In the entries below, the word "offset" appears on some lines. Copy each of those lines.

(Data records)

++++++++++

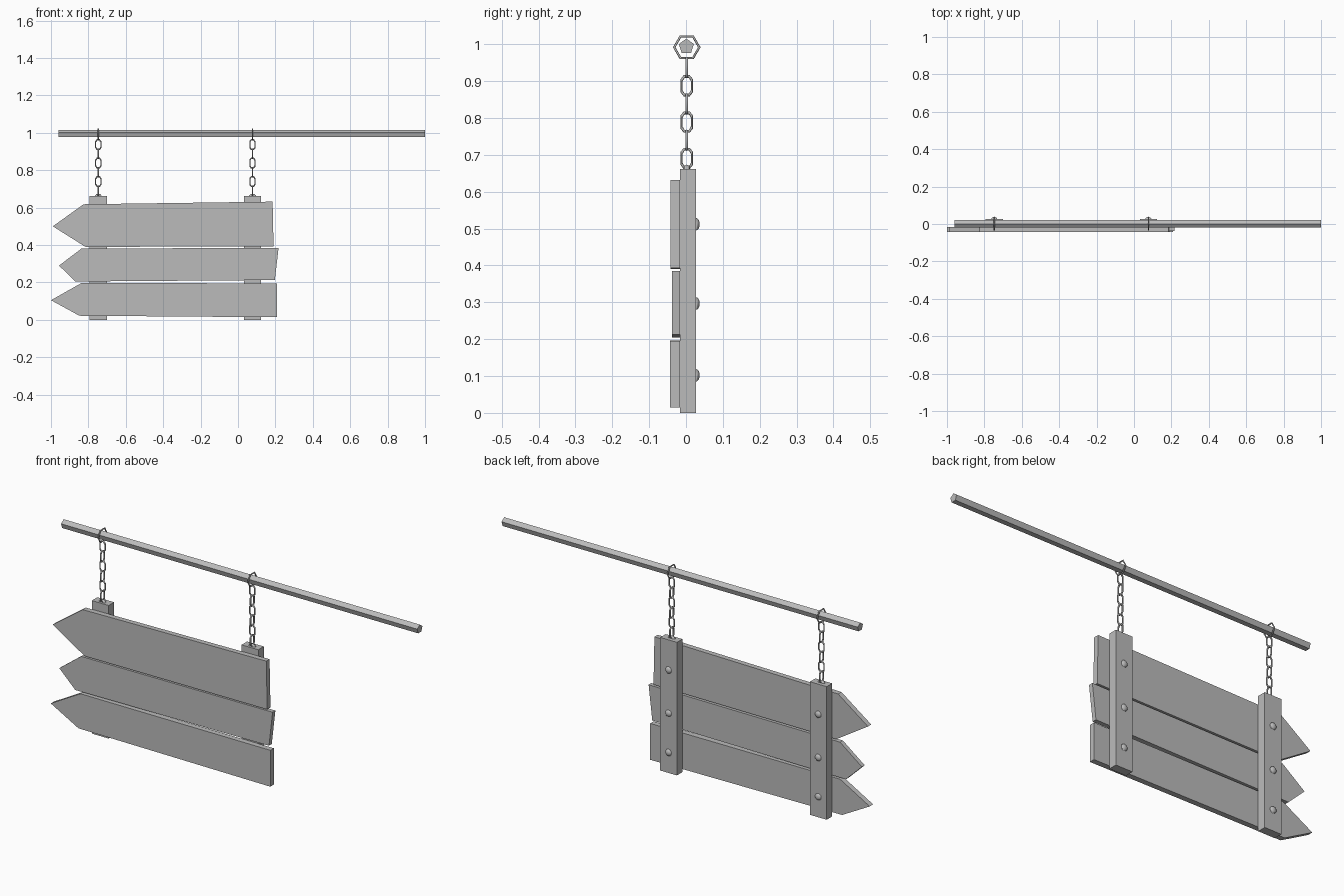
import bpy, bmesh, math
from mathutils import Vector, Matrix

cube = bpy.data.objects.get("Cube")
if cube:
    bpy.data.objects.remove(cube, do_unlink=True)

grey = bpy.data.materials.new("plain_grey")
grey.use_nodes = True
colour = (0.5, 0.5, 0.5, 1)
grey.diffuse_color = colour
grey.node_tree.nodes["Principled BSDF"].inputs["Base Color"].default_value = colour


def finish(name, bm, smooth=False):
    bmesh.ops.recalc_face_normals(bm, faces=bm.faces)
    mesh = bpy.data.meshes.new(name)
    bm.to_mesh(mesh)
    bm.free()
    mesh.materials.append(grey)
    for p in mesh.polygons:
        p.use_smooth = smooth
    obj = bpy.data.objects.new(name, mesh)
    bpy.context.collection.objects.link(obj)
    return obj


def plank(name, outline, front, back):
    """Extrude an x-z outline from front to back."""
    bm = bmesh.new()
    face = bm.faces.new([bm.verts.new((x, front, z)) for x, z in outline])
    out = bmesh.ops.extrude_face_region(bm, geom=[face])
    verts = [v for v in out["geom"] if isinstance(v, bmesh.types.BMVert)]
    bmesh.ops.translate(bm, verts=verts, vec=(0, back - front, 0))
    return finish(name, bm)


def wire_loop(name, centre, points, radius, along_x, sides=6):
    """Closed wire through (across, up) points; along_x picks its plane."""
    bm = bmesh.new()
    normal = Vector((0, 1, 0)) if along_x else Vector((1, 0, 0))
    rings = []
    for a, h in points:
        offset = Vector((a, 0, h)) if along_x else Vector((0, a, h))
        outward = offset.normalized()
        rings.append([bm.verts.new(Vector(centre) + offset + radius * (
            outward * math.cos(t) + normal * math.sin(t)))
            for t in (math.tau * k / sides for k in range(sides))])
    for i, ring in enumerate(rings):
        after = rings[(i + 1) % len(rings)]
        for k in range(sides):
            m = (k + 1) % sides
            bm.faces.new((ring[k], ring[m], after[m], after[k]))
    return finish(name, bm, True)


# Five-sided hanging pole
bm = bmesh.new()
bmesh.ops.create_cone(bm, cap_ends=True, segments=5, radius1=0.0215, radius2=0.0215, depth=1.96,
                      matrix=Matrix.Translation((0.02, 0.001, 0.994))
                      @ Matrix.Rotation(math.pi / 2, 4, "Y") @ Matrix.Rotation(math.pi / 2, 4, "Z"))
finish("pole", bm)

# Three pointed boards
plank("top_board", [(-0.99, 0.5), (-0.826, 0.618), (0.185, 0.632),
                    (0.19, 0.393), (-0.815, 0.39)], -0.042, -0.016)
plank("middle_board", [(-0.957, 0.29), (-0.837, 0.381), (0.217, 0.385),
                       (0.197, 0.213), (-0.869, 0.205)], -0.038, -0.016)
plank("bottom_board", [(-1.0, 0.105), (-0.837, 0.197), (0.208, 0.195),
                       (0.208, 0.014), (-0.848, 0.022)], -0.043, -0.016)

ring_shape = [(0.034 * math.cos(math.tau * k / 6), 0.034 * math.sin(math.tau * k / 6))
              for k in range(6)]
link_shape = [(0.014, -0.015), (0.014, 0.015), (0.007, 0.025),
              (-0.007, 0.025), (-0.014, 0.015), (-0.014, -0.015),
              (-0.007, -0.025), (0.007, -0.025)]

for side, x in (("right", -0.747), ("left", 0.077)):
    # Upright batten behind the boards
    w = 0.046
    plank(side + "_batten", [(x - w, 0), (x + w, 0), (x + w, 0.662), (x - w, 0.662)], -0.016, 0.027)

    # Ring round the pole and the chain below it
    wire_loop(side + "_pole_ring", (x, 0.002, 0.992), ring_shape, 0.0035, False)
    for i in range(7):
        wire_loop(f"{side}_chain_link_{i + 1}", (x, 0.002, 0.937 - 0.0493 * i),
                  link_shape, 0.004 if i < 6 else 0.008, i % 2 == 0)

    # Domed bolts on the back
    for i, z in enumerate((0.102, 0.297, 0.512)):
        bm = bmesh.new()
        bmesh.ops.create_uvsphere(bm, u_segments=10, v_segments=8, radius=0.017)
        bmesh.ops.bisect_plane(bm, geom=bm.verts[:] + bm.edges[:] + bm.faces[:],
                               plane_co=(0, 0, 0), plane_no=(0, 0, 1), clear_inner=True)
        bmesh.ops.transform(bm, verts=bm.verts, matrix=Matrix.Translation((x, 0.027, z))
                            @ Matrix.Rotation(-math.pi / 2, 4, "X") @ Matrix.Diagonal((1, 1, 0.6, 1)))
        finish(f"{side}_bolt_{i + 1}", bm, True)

++++++++++

### EXERCISE OUTPUT
        offset = Vector((a, 0, h)) if along_x else Vector((0, a, h))
        outward = offset.normalized()
        rings.append([bm.verts.new(Vector(centre) + offset + radius * (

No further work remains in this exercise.